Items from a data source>
════════════════
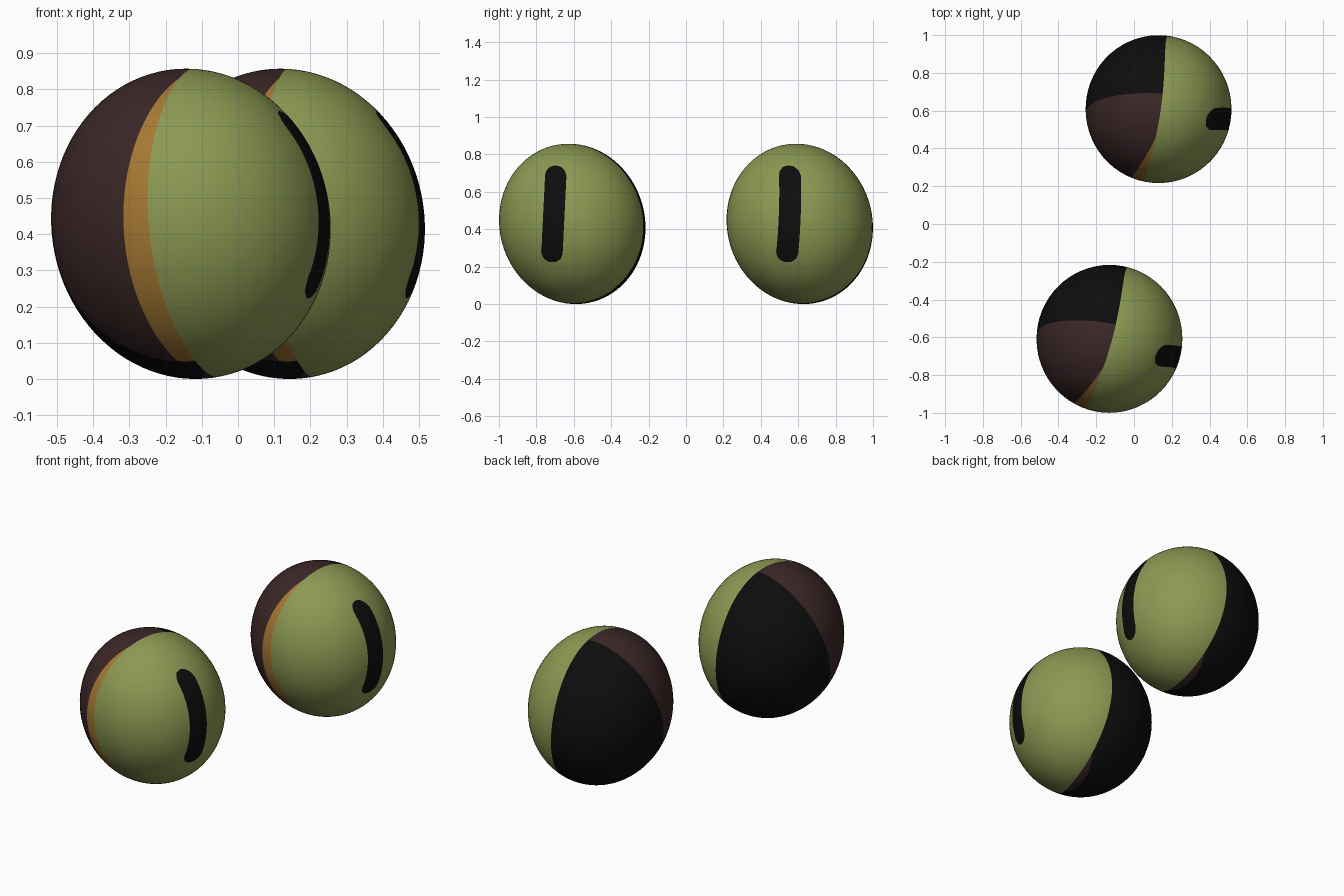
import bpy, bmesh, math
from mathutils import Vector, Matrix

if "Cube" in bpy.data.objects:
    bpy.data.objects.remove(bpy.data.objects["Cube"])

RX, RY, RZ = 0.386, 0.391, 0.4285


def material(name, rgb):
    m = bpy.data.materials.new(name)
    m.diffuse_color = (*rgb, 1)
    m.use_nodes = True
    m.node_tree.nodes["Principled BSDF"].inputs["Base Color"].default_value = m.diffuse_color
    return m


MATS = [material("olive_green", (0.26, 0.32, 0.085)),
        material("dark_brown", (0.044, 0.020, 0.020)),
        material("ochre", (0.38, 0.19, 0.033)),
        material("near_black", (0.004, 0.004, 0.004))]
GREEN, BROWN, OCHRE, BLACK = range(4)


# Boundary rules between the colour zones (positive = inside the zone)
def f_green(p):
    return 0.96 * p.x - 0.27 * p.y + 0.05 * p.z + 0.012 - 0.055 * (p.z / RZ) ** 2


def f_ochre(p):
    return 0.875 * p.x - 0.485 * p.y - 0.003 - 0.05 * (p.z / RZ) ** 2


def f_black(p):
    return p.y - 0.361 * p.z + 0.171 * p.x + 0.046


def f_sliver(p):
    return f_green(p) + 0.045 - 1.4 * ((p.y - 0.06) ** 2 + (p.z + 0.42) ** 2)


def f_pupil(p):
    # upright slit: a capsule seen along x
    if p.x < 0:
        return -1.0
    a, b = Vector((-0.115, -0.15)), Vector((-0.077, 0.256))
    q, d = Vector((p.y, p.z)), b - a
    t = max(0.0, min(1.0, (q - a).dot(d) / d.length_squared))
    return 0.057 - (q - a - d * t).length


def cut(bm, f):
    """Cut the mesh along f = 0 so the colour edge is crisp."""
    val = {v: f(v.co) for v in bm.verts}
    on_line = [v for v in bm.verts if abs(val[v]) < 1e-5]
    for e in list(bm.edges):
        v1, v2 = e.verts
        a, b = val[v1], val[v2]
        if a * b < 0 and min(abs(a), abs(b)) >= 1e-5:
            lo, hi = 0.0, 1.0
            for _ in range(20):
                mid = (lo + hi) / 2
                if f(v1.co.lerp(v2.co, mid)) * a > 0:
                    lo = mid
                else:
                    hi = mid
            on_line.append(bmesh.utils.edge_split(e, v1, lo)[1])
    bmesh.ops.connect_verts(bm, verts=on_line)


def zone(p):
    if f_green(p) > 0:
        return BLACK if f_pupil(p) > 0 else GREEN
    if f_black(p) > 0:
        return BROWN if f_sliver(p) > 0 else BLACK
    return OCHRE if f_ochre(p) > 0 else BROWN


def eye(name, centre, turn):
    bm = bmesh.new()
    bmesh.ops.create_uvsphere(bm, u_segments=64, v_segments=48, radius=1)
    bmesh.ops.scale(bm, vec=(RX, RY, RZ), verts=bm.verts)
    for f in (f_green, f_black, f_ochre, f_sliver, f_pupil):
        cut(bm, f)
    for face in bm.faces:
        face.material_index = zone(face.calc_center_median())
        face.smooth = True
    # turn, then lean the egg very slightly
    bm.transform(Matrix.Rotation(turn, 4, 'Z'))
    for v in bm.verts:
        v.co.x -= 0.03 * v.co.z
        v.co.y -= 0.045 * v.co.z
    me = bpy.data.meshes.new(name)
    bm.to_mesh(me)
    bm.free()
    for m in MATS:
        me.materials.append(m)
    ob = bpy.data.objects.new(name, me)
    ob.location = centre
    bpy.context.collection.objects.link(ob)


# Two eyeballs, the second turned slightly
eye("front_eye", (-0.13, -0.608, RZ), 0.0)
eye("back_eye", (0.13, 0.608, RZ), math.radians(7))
════════════════
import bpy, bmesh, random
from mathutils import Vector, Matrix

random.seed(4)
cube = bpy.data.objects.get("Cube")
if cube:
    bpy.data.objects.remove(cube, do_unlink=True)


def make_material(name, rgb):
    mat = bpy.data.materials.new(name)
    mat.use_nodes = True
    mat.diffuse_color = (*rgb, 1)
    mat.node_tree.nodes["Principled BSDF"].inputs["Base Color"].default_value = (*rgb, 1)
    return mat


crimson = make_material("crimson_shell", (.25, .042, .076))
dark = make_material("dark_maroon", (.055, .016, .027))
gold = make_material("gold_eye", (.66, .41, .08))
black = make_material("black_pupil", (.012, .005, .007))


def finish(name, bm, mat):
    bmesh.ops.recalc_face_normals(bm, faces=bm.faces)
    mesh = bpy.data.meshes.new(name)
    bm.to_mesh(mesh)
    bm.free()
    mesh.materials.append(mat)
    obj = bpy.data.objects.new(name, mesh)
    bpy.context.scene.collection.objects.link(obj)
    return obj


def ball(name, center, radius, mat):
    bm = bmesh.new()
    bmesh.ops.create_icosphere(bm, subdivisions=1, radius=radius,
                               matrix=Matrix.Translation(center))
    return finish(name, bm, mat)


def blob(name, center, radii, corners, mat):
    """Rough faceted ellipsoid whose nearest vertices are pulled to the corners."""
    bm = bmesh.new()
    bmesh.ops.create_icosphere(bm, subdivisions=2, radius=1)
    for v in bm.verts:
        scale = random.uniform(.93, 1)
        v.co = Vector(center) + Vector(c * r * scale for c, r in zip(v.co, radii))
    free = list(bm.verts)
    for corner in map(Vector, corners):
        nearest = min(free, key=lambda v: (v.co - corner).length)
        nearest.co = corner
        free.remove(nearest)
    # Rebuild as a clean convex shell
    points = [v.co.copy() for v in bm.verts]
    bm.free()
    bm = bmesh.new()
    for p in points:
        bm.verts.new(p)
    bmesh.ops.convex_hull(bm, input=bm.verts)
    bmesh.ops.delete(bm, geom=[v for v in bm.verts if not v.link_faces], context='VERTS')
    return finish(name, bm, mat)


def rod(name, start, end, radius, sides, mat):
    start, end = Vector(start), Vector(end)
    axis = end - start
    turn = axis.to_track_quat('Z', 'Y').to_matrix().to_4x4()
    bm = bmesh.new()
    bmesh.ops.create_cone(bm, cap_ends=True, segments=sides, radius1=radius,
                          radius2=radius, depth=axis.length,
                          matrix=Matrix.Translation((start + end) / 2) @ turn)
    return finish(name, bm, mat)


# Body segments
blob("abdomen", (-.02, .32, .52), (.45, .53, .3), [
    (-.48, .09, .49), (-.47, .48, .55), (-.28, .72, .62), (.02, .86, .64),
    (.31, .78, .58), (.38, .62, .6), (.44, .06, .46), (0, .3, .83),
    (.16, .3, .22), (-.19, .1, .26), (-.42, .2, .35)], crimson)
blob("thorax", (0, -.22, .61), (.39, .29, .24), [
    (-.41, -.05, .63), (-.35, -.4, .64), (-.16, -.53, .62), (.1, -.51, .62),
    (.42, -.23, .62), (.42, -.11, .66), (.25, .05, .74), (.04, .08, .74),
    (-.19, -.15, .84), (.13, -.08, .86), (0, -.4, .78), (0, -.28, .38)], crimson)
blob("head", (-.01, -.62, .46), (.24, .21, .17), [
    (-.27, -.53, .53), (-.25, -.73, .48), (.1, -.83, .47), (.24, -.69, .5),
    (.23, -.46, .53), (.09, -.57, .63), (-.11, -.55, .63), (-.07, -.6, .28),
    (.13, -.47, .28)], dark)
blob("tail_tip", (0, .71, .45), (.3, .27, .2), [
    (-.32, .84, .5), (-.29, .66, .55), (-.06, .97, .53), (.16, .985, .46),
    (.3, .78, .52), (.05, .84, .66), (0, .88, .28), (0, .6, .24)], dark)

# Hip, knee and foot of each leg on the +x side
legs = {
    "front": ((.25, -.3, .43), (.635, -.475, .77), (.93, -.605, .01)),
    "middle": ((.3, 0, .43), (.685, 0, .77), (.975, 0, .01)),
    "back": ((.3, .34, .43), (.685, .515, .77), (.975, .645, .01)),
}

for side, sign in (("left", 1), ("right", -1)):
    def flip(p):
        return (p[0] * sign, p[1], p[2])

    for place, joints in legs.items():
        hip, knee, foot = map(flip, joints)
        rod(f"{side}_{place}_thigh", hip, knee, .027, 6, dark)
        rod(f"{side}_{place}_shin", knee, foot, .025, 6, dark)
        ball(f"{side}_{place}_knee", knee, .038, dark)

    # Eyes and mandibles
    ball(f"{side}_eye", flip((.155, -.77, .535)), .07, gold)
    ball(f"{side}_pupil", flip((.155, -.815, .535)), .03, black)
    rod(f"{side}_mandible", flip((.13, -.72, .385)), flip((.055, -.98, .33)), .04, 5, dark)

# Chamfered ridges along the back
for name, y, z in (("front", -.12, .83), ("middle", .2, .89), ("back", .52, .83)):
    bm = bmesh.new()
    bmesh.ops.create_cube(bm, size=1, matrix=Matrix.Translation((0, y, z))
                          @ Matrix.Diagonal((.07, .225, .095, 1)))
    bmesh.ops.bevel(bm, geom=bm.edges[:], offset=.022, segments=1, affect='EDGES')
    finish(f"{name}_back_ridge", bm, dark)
════════════════
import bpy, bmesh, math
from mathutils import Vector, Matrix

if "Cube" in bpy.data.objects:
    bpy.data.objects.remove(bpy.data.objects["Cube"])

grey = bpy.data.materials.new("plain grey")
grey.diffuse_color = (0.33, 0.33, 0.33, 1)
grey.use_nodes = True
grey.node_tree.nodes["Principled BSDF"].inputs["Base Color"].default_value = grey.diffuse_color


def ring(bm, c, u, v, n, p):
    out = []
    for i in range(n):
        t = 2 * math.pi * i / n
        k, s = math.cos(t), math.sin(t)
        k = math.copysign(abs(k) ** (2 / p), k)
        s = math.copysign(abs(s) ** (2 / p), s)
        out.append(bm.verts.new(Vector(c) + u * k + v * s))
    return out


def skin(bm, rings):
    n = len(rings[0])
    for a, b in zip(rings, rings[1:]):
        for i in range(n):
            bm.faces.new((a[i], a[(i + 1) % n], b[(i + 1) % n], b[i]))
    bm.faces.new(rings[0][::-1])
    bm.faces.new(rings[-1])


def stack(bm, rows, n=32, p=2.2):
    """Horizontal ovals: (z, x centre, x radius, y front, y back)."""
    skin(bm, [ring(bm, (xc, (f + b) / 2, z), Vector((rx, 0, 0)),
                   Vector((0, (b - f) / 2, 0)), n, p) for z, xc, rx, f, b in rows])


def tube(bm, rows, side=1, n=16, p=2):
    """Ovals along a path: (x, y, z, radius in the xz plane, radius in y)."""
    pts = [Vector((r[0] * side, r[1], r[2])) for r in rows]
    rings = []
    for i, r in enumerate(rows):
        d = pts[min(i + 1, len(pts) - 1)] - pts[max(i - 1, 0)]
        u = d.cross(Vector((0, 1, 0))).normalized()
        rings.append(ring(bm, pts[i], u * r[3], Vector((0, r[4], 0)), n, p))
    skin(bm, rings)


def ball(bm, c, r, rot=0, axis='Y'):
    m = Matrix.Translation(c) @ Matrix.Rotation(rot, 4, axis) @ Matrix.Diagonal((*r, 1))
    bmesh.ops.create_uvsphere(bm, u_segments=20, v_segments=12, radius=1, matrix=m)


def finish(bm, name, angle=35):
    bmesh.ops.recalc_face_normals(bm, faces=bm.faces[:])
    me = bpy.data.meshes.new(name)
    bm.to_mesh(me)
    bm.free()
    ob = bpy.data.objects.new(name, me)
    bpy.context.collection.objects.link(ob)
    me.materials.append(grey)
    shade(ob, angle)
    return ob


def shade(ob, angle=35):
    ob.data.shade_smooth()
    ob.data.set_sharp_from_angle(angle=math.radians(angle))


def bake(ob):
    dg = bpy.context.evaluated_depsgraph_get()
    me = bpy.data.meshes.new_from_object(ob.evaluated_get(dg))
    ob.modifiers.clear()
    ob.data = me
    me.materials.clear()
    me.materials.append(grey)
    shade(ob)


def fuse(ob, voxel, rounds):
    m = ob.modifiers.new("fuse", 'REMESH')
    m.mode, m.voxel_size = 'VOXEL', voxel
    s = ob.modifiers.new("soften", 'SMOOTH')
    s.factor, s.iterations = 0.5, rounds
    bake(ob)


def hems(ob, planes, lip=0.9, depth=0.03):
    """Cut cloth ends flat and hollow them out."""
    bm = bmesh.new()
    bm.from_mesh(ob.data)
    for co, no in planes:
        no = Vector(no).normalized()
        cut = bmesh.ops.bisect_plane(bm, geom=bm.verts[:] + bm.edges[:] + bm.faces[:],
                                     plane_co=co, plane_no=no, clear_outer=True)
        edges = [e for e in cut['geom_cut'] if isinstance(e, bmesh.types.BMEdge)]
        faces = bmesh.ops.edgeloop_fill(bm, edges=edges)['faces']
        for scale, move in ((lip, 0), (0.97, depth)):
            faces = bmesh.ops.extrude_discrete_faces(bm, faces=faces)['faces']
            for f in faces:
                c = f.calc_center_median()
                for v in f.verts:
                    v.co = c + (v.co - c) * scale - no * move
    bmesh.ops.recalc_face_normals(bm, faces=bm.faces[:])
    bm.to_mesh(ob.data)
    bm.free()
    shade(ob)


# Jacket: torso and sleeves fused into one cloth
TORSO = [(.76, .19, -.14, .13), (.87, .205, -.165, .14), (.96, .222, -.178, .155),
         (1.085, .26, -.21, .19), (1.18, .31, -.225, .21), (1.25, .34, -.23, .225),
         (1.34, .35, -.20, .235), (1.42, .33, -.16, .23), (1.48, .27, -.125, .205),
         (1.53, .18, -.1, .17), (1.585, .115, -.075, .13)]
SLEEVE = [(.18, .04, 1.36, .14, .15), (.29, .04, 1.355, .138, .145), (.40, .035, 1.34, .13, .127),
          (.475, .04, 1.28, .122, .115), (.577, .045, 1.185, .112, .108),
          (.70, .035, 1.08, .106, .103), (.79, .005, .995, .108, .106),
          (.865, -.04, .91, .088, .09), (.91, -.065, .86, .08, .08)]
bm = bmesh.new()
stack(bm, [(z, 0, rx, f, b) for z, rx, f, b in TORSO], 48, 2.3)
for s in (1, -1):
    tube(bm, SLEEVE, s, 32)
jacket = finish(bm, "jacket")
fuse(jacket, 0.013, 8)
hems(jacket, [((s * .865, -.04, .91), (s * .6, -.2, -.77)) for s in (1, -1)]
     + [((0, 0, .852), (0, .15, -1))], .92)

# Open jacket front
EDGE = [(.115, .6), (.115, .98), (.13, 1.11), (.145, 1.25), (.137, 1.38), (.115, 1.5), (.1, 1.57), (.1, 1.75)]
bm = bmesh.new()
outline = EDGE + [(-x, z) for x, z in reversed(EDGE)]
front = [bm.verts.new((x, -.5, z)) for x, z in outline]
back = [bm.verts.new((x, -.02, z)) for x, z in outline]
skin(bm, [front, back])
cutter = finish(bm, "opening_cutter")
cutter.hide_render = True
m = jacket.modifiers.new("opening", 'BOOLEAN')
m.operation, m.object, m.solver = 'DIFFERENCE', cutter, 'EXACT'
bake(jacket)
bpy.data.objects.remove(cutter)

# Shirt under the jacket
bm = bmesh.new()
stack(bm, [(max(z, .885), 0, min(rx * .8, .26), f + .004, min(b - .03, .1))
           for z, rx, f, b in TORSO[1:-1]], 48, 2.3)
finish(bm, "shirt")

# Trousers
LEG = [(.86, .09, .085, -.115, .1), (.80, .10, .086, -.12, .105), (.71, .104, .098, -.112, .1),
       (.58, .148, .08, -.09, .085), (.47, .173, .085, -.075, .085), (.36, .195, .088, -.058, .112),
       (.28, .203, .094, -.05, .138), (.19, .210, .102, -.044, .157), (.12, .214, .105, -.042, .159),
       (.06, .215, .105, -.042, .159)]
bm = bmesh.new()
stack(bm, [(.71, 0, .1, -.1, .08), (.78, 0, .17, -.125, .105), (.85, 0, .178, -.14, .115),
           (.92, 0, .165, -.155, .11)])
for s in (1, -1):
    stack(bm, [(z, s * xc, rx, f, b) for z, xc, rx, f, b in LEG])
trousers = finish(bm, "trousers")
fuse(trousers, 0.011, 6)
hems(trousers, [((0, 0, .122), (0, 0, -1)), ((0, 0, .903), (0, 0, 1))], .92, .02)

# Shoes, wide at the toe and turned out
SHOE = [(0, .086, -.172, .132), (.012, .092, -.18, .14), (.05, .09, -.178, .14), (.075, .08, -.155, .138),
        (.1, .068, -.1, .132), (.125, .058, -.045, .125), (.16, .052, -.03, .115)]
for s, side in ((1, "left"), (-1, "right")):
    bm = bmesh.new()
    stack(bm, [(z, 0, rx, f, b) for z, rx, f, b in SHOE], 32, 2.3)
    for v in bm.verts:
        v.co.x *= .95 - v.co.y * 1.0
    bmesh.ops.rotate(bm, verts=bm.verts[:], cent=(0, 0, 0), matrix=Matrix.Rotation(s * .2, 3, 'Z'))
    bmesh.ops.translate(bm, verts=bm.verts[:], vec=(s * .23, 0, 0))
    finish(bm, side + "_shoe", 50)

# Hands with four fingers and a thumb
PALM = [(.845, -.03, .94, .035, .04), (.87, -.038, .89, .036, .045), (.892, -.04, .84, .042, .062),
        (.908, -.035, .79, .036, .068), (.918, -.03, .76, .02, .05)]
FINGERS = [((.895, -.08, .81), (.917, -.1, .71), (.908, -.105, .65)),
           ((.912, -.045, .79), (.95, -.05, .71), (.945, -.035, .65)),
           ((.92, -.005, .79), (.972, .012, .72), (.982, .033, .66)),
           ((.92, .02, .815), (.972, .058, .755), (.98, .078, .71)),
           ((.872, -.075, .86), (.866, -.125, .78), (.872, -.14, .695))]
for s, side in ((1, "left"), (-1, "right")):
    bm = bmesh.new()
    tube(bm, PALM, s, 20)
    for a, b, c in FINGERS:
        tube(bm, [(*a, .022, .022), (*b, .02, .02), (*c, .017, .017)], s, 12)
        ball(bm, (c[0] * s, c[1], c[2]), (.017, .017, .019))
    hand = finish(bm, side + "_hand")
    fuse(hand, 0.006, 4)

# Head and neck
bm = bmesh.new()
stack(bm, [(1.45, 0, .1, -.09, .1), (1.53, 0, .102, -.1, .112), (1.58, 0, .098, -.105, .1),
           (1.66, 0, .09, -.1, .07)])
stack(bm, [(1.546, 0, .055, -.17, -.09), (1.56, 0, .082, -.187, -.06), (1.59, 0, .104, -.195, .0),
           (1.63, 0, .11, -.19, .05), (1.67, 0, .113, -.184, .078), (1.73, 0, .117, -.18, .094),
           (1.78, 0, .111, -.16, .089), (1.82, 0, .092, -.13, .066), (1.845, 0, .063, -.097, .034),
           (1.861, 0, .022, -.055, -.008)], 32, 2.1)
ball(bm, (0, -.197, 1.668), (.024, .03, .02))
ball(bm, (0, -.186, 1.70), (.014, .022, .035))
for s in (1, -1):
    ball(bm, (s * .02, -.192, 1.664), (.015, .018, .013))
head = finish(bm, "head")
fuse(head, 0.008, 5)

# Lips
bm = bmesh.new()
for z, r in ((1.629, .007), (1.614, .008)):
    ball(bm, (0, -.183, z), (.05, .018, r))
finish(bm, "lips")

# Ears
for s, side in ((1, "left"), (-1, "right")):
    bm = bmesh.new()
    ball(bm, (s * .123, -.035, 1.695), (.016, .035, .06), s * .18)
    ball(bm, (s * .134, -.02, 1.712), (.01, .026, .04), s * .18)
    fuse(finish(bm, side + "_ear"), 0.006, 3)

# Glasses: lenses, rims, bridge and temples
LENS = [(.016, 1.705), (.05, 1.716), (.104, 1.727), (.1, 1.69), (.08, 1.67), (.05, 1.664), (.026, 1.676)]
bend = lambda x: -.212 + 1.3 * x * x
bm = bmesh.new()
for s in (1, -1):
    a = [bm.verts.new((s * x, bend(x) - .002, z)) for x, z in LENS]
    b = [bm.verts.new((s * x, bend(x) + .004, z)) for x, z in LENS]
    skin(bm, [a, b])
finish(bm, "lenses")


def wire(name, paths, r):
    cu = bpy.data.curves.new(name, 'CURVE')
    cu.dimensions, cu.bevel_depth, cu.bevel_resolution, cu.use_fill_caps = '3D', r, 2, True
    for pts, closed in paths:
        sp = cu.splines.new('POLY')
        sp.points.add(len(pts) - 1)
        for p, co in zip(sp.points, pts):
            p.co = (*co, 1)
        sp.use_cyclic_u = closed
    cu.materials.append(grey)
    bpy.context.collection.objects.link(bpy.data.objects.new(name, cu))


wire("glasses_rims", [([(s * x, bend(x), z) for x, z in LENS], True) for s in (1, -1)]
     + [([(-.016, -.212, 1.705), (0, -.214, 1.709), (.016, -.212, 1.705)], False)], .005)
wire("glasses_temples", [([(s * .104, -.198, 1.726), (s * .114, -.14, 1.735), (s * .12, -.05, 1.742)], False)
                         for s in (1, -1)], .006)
════════════════
PROBLEM DETAILS> Working through the entries above, copy every line in which "True" is found.

REPLY TO THE EXERCISE>
    m.use_nodes = True
        face.smooth = True
    bpy.data.objects.remove(cube, do_unlink=True)
    mat.use_nodes = True
    bmesh.ops.create_cone(bm, cap_ends=True, segments=sides, radius1=radius,
grey.use_nodes = True
                                     plane_co=co, plane_no=no, clear_outer=True)
cutter.hide_render = True
    cu.dimensions, cu.bevel_depth, cu.bevel_resolution, cu.use_fill_caps = '3D', r, 2, True
wire("glasses_rims", [([(s * x, bend(x), z) for x, z in LENS], True) for s in (1, -1)]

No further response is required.